New Delhi: The Supreme Court today agreed to examine the validity of a newly enacted law which makes the practice of instant divorce through triple talaq among Muslims a punishable offense entailing imprisonment of up to three years.
A bench of Justices N V Ramana and Ajay Rastogi issued notice the Centre on a batch of petitions which has sought to declare The Muslim Women (Protection of Rights on Marriage) Act 2019 as ‘unconstitutional’ on grounds that it allegedly violates the provisions of the Constitution.
“We will examine this,” the bench told senior advocate Salman Khurshid, who was appearing for one of the petitioners.
Khurshid told the bench that there were many dimensions, including making the practice a punishable offense and jail term of up to three years, which was required to be examined by the top court.

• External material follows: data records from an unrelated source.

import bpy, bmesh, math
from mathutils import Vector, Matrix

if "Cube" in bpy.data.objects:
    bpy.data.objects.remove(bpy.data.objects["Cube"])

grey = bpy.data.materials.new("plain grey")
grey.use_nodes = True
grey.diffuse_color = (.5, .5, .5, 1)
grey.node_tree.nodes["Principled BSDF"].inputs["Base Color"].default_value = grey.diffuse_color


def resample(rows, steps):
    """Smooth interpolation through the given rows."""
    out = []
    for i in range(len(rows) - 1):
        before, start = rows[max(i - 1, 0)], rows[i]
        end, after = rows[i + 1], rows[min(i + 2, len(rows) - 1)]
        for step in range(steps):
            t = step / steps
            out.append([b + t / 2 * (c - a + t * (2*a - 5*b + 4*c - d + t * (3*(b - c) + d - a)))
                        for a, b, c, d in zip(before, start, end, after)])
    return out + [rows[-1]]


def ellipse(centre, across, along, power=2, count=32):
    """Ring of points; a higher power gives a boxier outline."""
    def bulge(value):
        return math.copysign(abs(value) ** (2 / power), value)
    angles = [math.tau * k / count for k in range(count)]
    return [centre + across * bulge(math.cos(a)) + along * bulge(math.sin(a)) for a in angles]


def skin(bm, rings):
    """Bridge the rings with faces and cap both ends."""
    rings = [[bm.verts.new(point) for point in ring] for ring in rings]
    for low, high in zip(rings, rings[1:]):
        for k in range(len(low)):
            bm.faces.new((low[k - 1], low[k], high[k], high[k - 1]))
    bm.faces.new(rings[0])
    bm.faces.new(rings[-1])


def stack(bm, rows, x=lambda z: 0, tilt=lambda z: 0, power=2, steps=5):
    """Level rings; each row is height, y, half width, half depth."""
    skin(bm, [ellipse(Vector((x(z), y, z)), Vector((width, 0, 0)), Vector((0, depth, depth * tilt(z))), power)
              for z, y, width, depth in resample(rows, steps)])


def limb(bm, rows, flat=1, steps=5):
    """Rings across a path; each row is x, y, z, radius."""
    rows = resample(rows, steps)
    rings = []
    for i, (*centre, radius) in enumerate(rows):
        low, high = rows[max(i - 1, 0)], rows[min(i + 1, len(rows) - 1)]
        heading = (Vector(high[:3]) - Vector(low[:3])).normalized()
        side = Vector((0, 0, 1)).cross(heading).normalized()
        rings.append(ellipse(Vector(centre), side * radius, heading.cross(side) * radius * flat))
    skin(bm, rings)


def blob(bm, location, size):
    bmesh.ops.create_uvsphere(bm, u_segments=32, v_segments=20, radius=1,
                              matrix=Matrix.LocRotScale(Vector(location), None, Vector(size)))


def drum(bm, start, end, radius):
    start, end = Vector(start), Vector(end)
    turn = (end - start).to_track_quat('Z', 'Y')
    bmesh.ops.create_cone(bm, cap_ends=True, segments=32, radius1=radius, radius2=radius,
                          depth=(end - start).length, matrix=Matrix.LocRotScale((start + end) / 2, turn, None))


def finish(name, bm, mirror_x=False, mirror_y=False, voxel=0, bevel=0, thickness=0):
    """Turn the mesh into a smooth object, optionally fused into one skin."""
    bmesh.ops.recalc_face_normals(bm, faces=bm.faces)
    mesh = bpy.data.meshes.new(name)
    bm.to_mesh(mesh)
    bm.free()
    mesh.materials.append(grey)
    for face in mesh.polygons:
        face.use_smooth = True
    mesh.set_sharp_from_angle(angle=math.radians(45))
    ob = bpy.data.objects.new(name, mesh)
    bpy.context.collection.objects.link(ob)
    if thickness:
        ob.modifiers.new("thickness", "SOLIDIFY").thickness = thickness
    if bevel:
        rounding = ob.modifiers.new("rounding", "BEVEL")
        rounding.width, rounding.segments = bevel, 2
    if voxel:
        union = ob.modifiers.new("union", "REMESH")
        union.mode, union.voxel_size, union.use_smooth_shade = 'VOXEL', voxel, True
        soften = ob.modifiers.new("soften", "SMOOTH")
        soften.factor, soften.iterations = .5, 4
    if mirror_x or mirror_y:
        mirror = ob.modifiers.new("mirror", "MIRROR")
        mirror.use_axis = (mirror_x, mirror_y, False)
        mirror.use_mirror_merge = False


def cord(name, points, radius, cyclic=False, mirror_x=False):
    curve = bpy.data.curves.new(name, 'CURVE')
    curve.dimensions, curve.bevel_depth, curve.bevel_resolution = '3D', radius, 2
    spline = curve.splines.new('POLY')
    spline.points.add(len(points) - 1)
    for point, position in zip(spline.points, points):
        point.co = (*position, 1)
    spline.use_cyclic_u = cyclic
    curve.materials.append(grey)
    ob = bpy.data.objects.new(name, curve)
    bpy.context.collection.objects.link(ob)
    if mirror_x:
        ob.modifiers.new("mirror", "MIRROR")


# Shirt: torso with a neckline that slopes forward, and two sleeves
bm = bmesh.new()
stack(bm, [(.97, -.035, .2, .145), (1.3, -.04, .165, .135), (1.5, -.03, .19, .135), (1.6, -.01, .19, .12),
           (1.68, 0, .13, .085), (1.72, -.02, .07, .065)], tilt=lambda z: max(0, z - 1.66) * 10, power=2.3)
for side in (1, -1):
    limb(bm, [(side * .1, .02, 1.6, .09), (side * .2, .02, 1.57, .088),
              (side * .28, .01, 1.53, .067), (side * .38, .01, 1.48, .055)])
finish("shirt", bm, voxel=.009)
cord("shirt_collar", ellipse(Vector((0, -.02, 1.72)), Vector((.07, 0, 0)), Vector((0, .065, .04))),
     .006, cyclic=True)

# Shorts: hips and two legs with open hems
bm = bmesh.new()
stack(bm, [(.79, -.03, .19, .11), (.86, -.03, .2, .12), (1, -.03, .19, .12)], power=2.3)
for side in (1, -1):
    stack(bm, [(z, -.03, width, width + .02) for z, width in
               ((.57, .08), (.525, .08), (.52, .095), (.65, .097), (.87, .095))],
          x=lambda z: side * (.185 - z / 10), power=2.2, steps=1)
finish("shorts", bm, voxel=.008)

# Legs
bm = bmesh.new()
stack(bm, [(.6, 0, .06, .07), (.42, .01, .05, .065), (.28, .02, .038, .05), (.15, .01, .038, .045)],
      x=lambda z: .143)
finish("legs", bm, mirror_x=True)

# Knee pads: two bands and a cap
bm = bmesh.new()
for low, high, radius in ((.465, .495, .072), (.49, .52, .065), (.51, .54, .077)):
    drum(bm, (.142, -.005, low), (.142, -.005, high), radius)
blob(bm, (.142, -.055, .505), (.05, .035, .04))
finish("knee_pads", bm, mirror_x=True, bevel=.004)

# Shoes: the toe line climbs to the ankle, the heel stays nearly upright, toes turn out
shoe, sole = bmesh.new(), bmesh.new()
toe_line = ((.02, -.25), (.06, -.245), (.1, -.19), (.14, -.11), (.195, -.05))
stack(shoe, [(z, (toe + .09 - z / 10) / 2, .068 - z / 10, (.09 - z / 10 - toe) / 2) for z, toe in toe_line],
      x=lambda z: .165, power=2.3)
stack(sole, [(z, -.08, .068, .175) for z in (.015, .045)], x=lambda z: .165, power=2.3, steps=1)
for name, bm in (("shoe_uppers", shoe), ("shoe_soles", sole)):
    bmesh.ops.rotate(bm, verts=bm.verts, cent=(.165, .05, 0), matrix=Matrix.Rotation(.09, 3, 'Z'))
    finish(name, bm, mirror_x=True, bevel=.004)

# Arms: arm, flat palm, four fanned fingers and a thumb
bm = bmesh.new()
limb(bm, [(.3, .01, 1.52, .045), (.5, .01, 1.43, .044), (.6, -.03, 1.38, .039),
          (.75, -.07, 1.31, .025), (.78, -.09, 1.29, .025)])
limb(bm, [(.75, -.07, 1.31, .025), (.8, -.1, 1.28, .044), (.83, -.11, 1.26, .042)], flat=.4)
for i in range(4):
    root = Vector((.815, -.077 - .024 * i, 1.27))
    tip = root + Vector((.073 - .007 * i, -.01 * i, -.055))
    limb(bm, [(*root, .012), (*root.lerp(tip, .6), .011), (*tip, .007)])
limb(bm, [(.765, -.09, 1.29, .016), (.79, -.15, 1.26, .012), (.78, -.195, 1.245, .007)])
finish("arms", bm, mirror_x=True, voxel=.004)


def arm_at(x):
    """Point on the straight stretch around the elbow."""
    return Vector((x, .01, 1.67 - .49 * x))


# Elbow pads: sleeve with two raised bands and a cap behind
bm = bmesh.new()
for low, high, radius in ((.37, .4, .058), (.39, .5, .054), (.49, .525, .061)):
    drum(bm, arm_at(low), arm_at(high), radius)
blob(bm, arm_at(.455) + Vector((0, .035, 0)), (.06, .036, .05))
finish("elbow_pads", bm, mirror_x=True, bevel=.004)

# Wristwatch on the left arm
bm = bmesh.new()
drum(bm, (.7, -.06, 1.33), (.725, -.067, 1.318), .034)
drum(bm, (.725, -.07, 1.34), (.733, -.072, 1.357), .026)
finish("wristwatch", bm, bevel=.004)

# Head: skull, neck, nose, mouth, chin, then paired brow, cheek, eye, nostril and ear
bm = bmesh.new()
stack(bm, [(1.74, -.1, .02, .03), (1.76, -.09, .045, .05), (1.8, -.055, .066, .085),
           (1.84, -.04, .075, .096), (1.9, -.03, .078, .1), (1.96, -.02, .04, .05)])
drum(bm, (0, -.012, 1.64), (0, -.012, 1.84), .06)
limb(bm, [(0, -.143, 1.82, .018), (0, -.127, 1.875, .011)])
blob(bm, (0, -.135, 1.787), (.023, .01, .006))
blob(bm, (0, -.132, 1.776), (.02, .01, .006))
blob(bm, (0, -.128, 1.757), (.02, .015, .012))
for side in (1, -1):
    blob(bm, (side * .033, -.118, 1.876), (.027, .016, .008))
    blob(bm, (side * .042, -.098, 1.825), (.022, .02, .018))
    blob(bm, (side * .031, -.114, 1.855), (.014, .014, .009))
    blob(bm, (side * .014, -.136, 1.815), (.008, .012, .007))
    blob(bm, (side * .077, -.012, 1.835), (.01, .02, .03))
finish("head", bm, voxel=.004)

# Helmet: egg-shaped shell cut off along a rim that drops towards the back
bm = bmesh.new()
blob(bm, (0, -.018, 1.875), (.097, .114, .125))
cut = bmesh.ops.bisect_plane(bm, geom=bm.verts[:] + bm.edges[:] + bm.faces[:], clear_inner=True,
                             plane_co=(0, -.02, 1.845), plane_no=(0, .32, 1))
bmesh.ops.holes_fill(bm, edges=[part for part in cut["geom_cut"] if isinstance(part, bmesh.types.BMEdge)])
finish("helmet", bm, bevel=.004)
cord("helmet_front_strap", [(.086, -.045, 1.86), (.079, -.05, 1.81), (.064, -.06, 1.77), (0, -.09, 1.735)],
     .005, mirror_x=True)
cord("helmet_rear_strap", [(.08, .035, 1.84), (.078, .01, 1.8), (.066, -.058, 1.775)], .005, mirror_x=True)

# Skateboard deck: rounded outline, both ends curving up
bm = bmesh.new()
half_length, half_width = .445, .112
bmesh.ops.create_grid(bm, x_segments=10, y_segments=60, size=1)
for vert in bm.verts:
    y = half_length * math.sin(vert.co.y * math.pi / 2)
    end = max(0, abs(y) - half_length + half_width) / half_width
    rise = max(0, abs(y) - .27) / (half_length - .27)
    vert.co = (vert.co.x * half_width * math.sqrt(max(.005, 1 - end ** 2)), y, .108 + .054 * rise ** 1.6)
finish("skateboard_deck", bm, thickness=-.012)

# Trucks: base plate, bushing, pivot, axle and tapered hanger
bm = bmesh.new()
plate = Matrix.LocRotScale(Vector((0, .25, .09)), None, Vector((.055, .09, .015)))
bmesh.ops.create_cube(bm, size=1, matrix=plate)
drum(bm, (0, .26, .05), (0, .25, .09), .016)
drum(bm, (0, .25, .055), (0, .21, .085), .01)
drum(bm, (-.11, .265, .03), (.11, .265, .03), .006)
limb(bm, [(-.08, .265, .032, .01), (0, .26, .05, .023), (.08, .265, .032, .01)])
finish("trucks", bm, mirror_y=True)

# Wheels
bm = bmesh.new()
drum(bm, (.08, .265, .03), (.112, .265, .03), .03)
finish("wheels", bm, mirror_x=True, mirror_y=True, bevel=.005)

It may be noted that the petition was filed on Thursday by Jamiat Ulama-I-Hind.
President Ram Nath Kovind had given assent to the Act which makes ‘talaq-e-biddat’ or any other similar form of talaq having the effect of instantaneous and irrevocable divorce pronounced by a Muslim husband void and illegal.
Earlier this month, ‘Samastha Kerala Jamiathul Ulema’, a religious organisation of Sunni Muslim scholars and clerics in Kerala, had also moved the apex court seeking to declare the newly enacted law as ‘unconstitutional’.
WHAT THE PLEA SAYS
“However, the impugned Act criminalises the act of pronouncement of talaq by a Muslim husband and makes it a cognizable offence, without appreciating that such pronouncement had already been declared unconstitutional and amounted to nullity in the eyes of law,” the plea filed by Jamiat Ulama-I-Hind said.
Referring to the provision of the Act which stipulates punishment of up to three years jail along with fine, the plea said it is an ‘ill-conceived provision which imposes excessive and disproportionate punishment.’
It claimed that ‘criminalising a mode of divorce in one particular religion while keeping the subject of marriage and divorce in other religions only within the purview of civil law, also leads to discrimination, which is not in conformity with the mandate of Article 15’.
Article 15 of the Constitution deals with prohibition of discrimination on grounds of religion, race, caste, sex or place of birth.
The plea said that punishment prescribed under the Act ‘is not only disproportionate but extremely excessive and stringent’.
Referring to other offences punishable under the Indian Penal Code (IPC), including rioting, bribery and causing death by negligence, the plea said that lesser punishment has been prescribed for many offences ‘which are far graver’.
It said that section 7 of The Muslim Women (Protection of Rights on Marriage) Act, 2019 makes the pronouncement of talaq, having the effect of instantaneous divorce, a cognisable and a non-bailable offence.
It said pronouncement of ‘triple talaq’ is considered invalid in several Islamic countries but no punishment has been prescribed for this.
The Act makes it illegal to pronounce talaq three times — spoken, written or through SMS or WhatsApp or any other electronic chat — in one sitting.
“Any pronouncement of talaq by a Muslim husband upon his wife, by words, either spoken or written or in electronic form or in any other manner whatsoever, shall be void and illegal,” the law says.